This was the name of several Syrian kings from B.C. 280 to B.C. 65. The most notable of these were:
Antiochus the Great, who ascended the throne B.C. 223. He is regarded as the “king of the north” referred to in Dan. 11:13-19. He was succeeded (B.C. 187) by his son, Seleucus Philopater, spoken of by Daniel (11:20) as “a raiser of taxes” and “his successor will send out a tax collector to maintain the royal splendor. In a few years, however, he will be destroyed, yet not in anger or in battle” (NIV).

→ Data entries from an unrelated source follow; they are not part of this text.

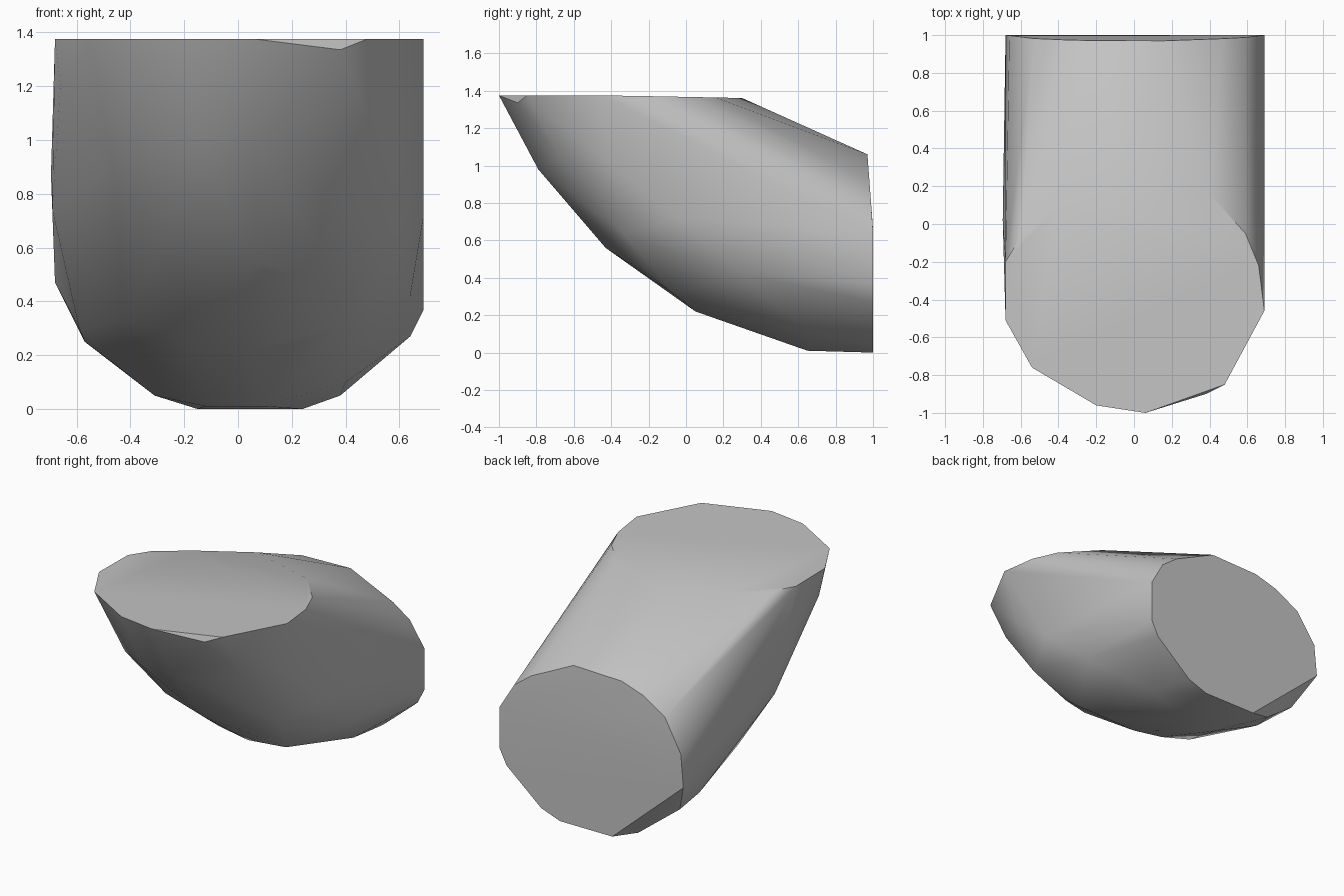
import bpy, bmesh
from math import radians
from mathutils import Vector

cube = bpy.data.objects.get("Cube")
if cube:
    bpy.data.objects.remove(cube, do_unlink=True)

TOP = 1.375


def top_height(y):
    """The upper cut sinks very slightly toward the rear."""
    return TOP - 0.02 * max(0, y + 0.4)


def rear_depth(z):
    """The rear cut leans in a little above the middle."""
    return 1 - 0.075 * max(0, z - 0.66)


# Upper cut end, (x, y) outline
top_outline = [(-0.68, -0.2), (-0.68, -0.51), (-0.54, -0.76), (-0.2, -0.96),
               (0.06, -1), (0.48, -0.85), (0.69, -0.46), (0.66, -0.22),
               (0.59, -0.05), (0.4, 0.16), (-0.07, 0.3), (-0.4, 0.09),
               (-0.6, -0.07)]
top_points = [(x, y, top_height(y)) for x, y in top_outline]
chipped_lip = [(0.38, -0.9, 1.335)]

# Rear cut end, (x, z) outline
rear_outline = [(0.69, 0.37), (0.69, 0.65), (0.59, 0.82), (0.47, 0.91),
                (0.16, 1.06), (-0.2, 1.05), (-0.36, 1), (-0.53, 0.9),
                (-0.66, 0.69), (-0.68, 0.47), (-0.15, 0), (0.24, 0),
                (0.38, 0.05), (0.64, 0.27)]
rear_points = [(x, rear_depth(z), z) for x, z in rear_outline]
rear_chamfer = [(-0.57, 0.88, 0.25), (-0.31, 0.95, 0.05)]

# Rings of the bend, each running from the -x side under to the +x side
upper_ring = [(-0.66, -0.475, 1.2), (-0.45, -0.56, 0.92), (-0.15, -0.79, 0.98),
              (0.07, -0.79, 0.98), (0.5, -0.67, 1.05), (0.64, -0.4, 1)]
middle_ring = [(-0.695, 0.02, 0.87), (-0.69, 0.04, 0.74), (-0.28, -0.37, 0.61),
               (0.05, -0.43, 0.56), (0.4, -0.2, 0.42), (0.55, -0.33, 0.63),
               (0.69, -0.05, 0.72)]
lower_ring = [(-0.42, 0.05, 0.325), (-0.18, 0.06, 0.25), (0.04, 0.05, 0.22),
              (0.2, 0.05, 0.24), (0.4, -0.06, 0.31), (0.64, 0.3, 0.42)]
heel_ring = [(-0.59, 0.7, 0.3), (-0.45, 0.68, 0.16), (-0.12, 0.65, 0.01),
             (0.1, 0.65, 0.01), (0.4, 0.66, 0.1)]

# Wrap everything in one convex shell
bm = bmesh.new()
for part in (top_points, chipped_lip, rear_points, rear_chamfer,
             upper_ring, middle_ring, lower_ring, heel_ring):
    for point in part:
        bm.verts.new(Vector(point))
bmesh.ops.convex_hull(bm, input=bm.verts[:])
bmesh.ops.delete(bm, geom=[v for v in bm.verts if not v.link_faces], context='VERTS')
bmesh.ops.dissolve_limit(bm, angle_limit=radians(1), verts=bm.verts[:], edges=bm.edges[:])
bmesh.ops.recalc_face_normals(bm, faces=bm.faces[:])

mesh = bpy.data.meshes.new("elbow_body")
bm.to_mesh(mesh)
bm.free()
body = bpy.data.objects.new("elbow_body", mesh)
bpy.context.scene.collection.objects.link(body)

# Plain grey
grey = bpy.data.materials.new("light_grey")
grey.use_nodes = True
colour = (0.55, 0.55, 0.55, 1)
grey.diffuse_color = colour
grey.node_tree.nodes["Principled BSDF"].inputs["Base Color"].default_value = colour
mesh.materials.append(grey)

# Soft sides, crisp rims
bpy.ops.object.select_all(action='DESELECT')
body.select_set(True)
bpy.context.view_layer.objects.active = body
bpy.ops.object.shade_smooth_by_angle(angle=radians(32))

Antiochus IV, surnamed “Epiphanes” i.e., the Illustrious, succeeded his brother Seleucus (B.C. 175). His career and character are prophetically described by Daniel (11:21-32). He was a “vile person.” In a spirit of revenge he organized an expedition against Jerusalem, which he destroyed, putting vast multitudes to death in the most cruel manner. From this time, the Jews began the great war of independence under their heroic Maccabean leaders with some success, defeating the armies of Antiochus that were sent against them. Enraged at this, Antiochus marched against them in person, threatening to utterly exterminate the nation; but on the way he was suddenly arrested by the hand of death (B.C. 164).